----- DATA RECORDS
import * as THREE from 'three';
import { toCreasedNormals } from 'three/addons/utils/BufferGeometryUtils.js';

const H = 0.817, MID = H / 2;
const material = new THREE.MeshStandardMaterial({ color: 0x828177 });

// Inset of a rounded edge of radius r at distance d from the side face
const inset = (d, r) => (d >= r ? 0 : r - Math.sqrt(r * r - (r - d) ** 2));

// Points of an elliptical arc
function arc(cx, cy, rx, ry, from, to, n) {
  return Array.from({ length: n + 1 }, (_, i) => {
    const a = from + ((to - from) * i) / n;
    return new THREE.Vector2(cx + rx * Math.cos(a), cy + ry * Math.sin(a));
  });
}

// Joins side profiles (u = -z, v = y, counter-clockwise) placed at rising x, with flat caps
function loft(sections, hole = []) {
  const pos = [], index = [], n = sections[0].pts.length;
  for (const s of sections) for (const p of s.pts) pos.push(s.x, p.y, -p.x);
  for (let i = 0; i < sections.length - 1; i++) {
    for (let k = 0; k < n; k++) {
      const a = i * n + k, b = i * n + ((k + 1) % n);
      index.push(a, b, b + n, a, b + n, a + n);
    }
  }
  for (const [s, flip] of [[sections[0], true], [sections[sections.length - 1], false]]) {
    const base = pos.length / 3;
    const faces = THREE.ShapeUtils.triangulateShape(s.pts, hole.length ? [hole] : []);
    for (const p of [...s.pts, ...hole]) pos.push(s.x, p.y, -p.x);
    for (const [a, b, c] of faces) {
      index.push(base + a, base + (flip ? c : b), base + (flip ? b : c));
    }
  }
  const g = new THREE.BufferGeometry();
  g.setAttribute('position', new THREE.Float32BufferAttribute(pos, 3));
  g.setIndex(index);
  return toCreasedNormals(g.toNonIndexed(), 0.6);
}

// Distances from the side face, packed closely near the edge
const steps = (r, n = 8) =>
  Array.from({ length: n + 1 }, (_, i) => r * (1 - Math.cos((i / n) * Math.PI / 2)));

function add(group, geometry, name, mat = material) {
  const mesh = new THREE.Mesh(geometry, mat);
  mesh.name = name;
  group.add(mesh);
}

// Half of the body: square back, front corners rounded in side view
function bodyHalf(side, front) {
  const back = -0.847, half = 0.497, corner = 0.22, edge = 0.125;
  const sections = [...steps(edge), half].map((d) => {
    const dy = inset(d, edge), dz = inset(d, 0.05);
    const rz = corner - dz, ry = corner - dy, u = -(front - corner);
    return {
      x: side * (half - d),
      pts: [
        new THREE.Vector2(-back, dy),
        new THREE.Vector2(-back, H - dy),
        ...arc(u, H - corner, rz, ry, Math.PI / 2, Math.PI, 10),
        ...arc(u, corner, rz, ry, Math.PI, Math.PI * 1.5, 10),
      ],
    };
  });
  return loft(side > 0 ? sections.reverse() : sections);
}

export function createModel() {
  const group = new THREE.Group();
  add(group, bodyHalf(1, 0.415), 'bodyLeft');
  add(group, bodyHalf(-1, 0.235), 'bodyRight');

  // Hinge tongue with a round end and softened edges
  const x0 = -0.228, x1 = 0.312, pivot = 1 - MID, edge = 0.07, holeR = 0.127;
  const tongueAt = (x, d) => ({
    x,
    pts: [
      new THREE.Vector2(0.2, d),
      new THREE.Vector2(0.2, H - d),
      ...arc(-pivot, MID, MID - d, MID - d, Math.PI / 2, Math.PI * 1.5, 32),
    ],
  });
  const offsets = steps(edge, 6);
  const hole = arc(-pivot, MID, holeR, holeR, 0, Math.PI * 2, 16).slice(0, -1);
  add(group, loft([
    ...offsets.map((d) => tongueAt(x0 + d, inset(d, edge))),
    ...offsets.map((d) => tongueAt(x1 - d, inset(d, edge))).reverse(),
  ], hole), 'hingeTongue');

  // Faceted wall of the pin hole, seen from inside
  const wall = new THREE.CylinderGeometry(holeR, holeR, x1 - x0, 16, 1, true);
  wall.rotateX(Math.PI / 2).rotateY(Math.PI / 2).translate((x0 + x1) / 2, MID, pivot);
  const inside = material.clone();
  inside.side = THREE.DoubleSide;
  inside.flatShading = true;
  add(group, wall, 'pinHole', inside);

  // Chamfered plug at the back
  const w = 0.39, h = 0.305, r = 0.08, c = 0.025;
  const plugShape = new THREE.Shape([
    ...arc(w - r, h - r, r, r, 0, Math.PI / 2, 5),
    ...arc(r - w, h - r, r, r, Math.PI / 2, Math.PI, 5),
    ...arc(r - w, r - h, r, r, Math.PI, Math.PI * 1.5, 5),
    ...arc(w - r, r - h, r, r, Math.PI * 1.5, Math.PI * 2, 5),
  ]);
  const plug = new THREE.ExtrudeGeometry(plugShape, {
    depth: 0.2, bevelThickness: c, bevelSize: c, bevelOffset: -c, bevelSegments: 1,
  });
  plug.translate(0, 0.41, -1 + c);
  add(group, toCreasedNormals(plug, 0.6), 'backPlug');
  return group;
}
----------
Type out each entry above again, exactly.

▶ [ANSWER SPACE]
import * as THREE from 'three';
import { toCreasedNormals } from 'three/addons/utils/BufferGeometryUtils.js';

const H = 0.817, MID = H / 2;
const material = new THREE.MeshStandardMaterial({ color: 0x828177 });

// Inset of a rounded edge of radius r at distance d from the side face
const inset = (d, r) => (d >= r ? 0 : r - Math.sqrt(r * r - (r - d) ** 2));

// Points of an elliptical arc
function arc(cx, cy, rx, ry, from, to, n) {
  return Array.from({ length: n + 1 }, (_, i) => {
    const a = from + ((to - from) * i) / n;
    return new THREE.Vector2(cx + rx * Math.cos(a), cy + ry * Math.sin(a));
  });
}

// Joins side profiles (u = -z, v = y, counter-clockwise) placed at rising x, with flat caps
function loft(sections, hole = []) {
  const pos = [], index = [], n = sections[0].pts.length;
  for (const s of sections) for (const p of s.pts) pos.push(s.x, p.y, -p.x);
  for (let i = 0; i < sections.length - 1; i++) {
    for (let k = 0; k < n; k++) {
      const a = i * n + k, b = i * n + ((k + 1) % n);
      index.push(a, b, b + n, a, b + n, a + n);
    }
  }
  for (const [s, flip] of [[sections[0], true], [sections[sections.length - 1], false]]) {
    const base = pos.length / 3;
    const faces = THREE.ShapeUtils.triangulateShape(s.pts, hole.length ? [hole] : []);
    for (const p of [...s.pts, ...hole]) pos.push(s.x, p.y, -p.x);
    for (const [a, b, c] of faces) {
      index.push(base + a, base + (flip ? c : b), base + (flip ? b : c));
    }
  }
  const g = new THREE.BufferGeometry();
  g.setAttribute('position', new THREE.Float32BufferAttribute(pos, 3));
  g.setIndex(index);
  return toCreasedNormals(g.toNonIndexed(), 0.6);
}

// Distances from the side face, packed closely near the edge
const steps = (r, n = 8) =>
  Array.from({ length: n + 1 }, (_, i) => r * (1 - Math.cos((i / n) * Math.PI / 2)));

function add(group, geometry, name, mat = material) {
  const mesh = new THREE.Mesh(geometry, mat);
  mesh.name = name;
  group.add(mesh);
}

// Half of the body: square back, front corners rounded in side view
function bodyHalf(side, front) {
  const back = -0.847, half = 0.497, corner = 0.22, edge = 0.125;
  const sections = [...steps(edge), half].map((d) => {
    const dy = inset(d, edge), dz = inset(d, 0.05);
    const rz = corner - dz, ry = corner - dy, u = -(front - corner);
    return {
      x: side * (half - d),
      pts: [
        new THREE.Vector2(-back, dy),
        new THREE.Vector2(-back, H - dy),
        ...arc(u, H - corner, rz, ry, Math.PI / 2, Math.PI, 10),
        ...arc(u, corner, rz, ry, Math.PI, Math.PI * 1.5, 10),
      ],
    };
  });
  return loft(side > 0 ? sections.reverse() : sections);
}

export function createModel() {
  const group = new THREE.Group();
  add(group, bodyHalf(1, 0.415), 'bodyLeft');
  add(group, bodyHalf(-1, 0.235), 'bodyRight');

  // Hinge tongue with a round end and softened edges
  const x0 = -0.228, x1 = 0.312, pivot = 1 - MID, edge = 0.07, holeR = 0.127;
  const tongueAt = (x, d) => ({
    x,
    pts: [
      new THREE.Vector2(0.2, d),
      new THREE.Vector2(0.2, H - d),
      ...arc(-pivot, MID, MID - d, MID - d, Math.PI / 2, Math.PI * 1.5, 32),
    ],
  });
  const offsets = steps(edge, 6);
  const hole = arc(-pivot, MID, holeR, holeR, 0, Math.PI * 2, 16).slice(0, -1);
  add(group, loft([
    ...offsets.map((d) => tongueAt(x0 + d, inset(d, edge))),
    ...offsets.map((d) => tongueAt(x1 - d, inset(d, edge))).reverse(),
  ], hole), 'hingeTongue');

  // Faceted wall of the pin hole, seen from inside
  const wall = new THREE.CylinderGeometry(holeR, holeR, x1 - x0, 16, 1, true);
  wall.rotateX(Math.PI / 2).rotateY(Math.PI / 2).translate((x0 + x1) / 2, MID, pivot);
  const inside = material.clone();
  inside.side = THREE.DoubleSide;
  inside.flatShading = true;
  add(group, wall, 'pinHole', inside);

  // Chamfered plug at the back
  const w = 0.39, h = 0.305, r = 0.08, c = 0.025;
  const plugShape = new THREE.Shape([
    ...arc(w - r, h - r, r, r, 0, Math.PI / 2, 5),
    ...arc(r - w, h - r, r, r, Math.PI / 2, Math.PI, 5),
    ...arc(r - w, r - h, r, r, Math.PI, Math.PI * 1.5, 5),
    ...arc(w - r, r - h, r, r, Math.PI * 1.5, Math.PI * 2, 5),
  ]);
  const plug = new THREE.ExtrudeGeometry(plugShape, {
    depth: 0.2, bevelThickness: c, bevelSize: c, bevelOffset: -c, bevelSegments: 1,
  });
  plug.translate(0, 0.41, -1 + c);
  add(group, toCreasedNormals(plug, 0.6), 'backPlug');
  return group;
}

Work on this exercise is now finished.